What the exercise asks: Look through the listing and locate every line containing the word "name"; copy those lines.

---- Source information

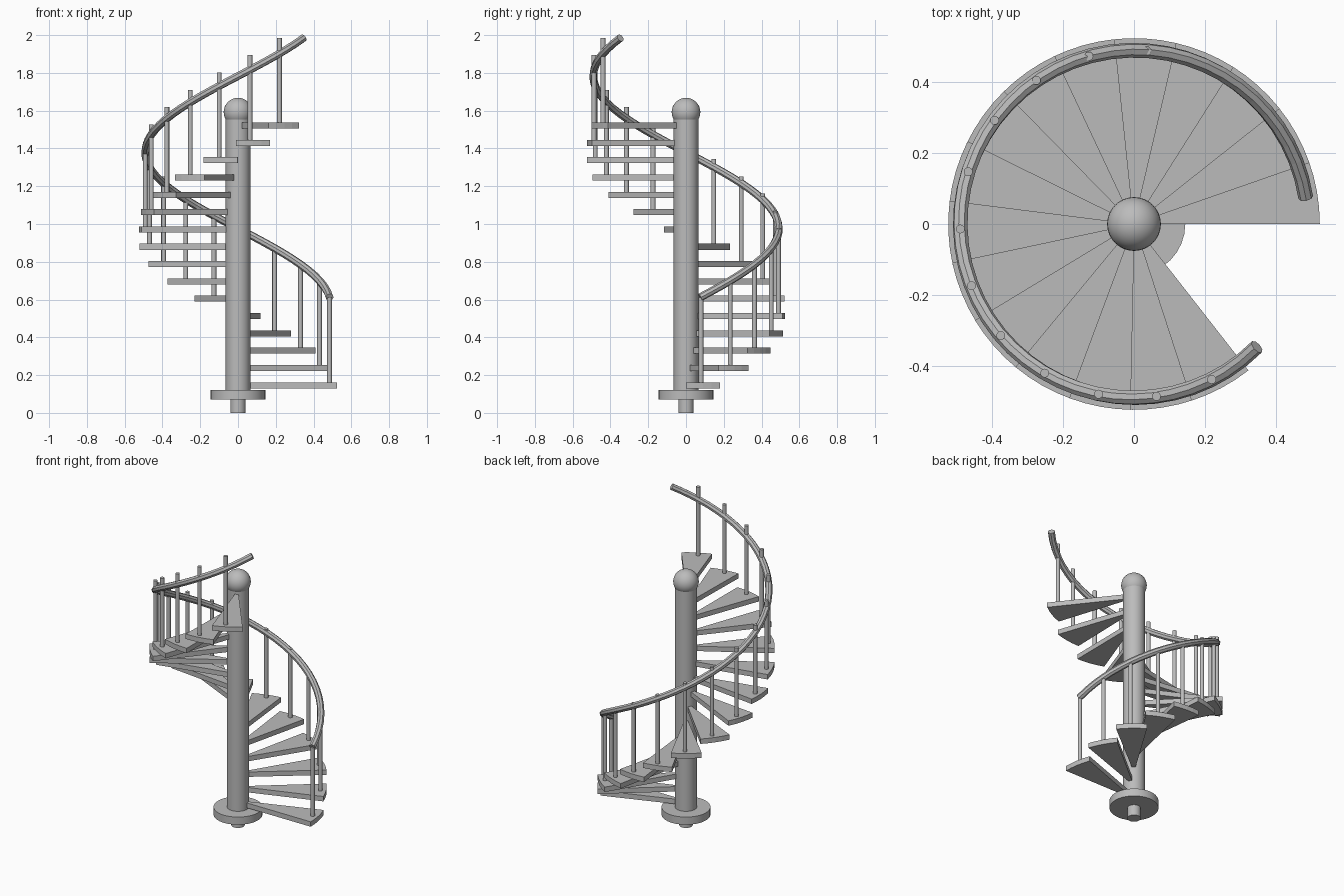
import bpy
import bmesh
from math import cos, sin, radians

cube = bpy.data.objects.get("Cube")
if cube:
    bpy.data.objects.remove(cube, do_unlink=True)

STEPS = 16
RISE = 0.0917
TURN = 19.2          # degrees between treads
TREAD_ANGLE = 20     # degrees covered by one tread
OUTER = 0.525
RAIL_RADIUS = 0.491

grey = bpy.data.materials.new("plain grey")
grey.use_nodes = True
COLOUR = (0.5, 0.5, 0.5, 1)
grey.diffuse_color = COLOUR
grey.node_tree.nodes["Principled BSDF"].inputs["Base Color"].default_value = COLOUR


def polar(radius, degrees, z):
    a = radians(degrees)
    return (radius * cos(a), radius * sin(a), z)


def smooth(obj):
    bpy.ops.object.select_all(action="DESELECT")
    obj.select_set(True)
    bpy.context.view_layer.objects.active = obj
    bpy.ops.object.shade_smooth_by_angle(angle=radians(40))


def cylinder(name, radius, low, high, x=0, y=0, sides=32):
    bpy.ops.mesh.primitive_cylinder_add(
        vertices=sides, radius=radius, depth=high - low,
        location=(x, y, (low + high) / 2))
    obj = bpy.context.object
    obj.name = name
    obj.data.materials.append(grey)
    smooth(obj)
    return obj


def tread(name, start, low, thickness):
    # Wedge with its tip inside the column and a curved outer end
    bm = bmesh.new()
    segments = 4
    points = [(0, 0, low)]
    points += [polar(OUTER, start + TREAD_ANGLE * k / segments, low)
               for k in range(segments + 1)]
    face = bm.faces.new([bm.verts.new(p) for p in points])
    top = bmesh.ops.extrude_face_region(bm, geom=[face])["geom"]
    bmesh.ops.translate(bm, vec=(0, 0, thickness),
                        verts=[v for v in top if isinstance(v, bmesh.types.BMVert)])
    bmesh.ops.recalc_face_normals(bm, faces=bm.faces)
    mesh = bpy.data.meshes.new(name)
    bm.to_mesh(mesh)
    bm.free()
    mesh.materials.append(grey)
    obj = bpy.data.objects.new(name, mesh)
    bpy.context.collection.objects.link(obj)
    return obj


# Central column with foot and ball
cylinder("foot_peg", 0.04, 0, 0.08)
cylinder("base_disc", 0.145, 0.07, 0.12)
cylinder("column", 0.065, 0.11, 1.56)
bpy.ops.mesh.primitive_uv_sphere_add(segments=32, ring_count=16, radius=0.076,
                                     location=(0, 0, 1.592))
ball = bpy.context.object
ball.name = "column_ball"
ball.data.materials.append(grey)
smooth(ball)

# Treads, each with one baluster
for i in range(STEPS):
    low = 0.13 + i * RISE
    tread(f"tread_{i + 1}", i * TURN, low, 0.032)
    x, y, top = polar(RAIL_RADIUS, 9.3 + i * 19.15, 0.61 + i * RISE)
    cylinder(f"baluster_{i + 1}", 0.0125, low + 0.02, top, x, y, sides=16)

# Helical handrail
curve = bpy.data.curves.new("handrail", "CURVE")
curve.dimensions = "3D"
curve.bevel_depth = 0.021
curve.bevel_resolution = 2
curve.use_fill_caps = True
spline = curve.splines.new("POLY")
COUNT = 49
spline.points.add(COUNT - 1)
for k, point in enumerate(spline.points):
    t = k / (COUNT - 1)
    point.co = (*polar(RAIL_RADIUS, 8.8 + 306.2 * t, 0.612 + 1.373 * t), 1)
spline.use_smooth = False
curve.materials.append(grey)
rail = bpy.data.objects.new("handrail", curve)
bpy.context.collection.objects.link(rail)
bpy.ops.object.select_all(action="DESELECT")
rail.select_set(True)
bpy.context.view_layer.objects.active = rail
bpy.ops.object.convert(target="MESH")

--------

Exercise output:
def cylinder(name, radius, low, high, x=0, y=0, sides=32):
    obj.name = name
def tread(name, start, low, thickness):
    mesh = bpy.data.meshes.new(name)
    obj = bpy.data.objects.new(name, mesh)
ball.name = "column_ball"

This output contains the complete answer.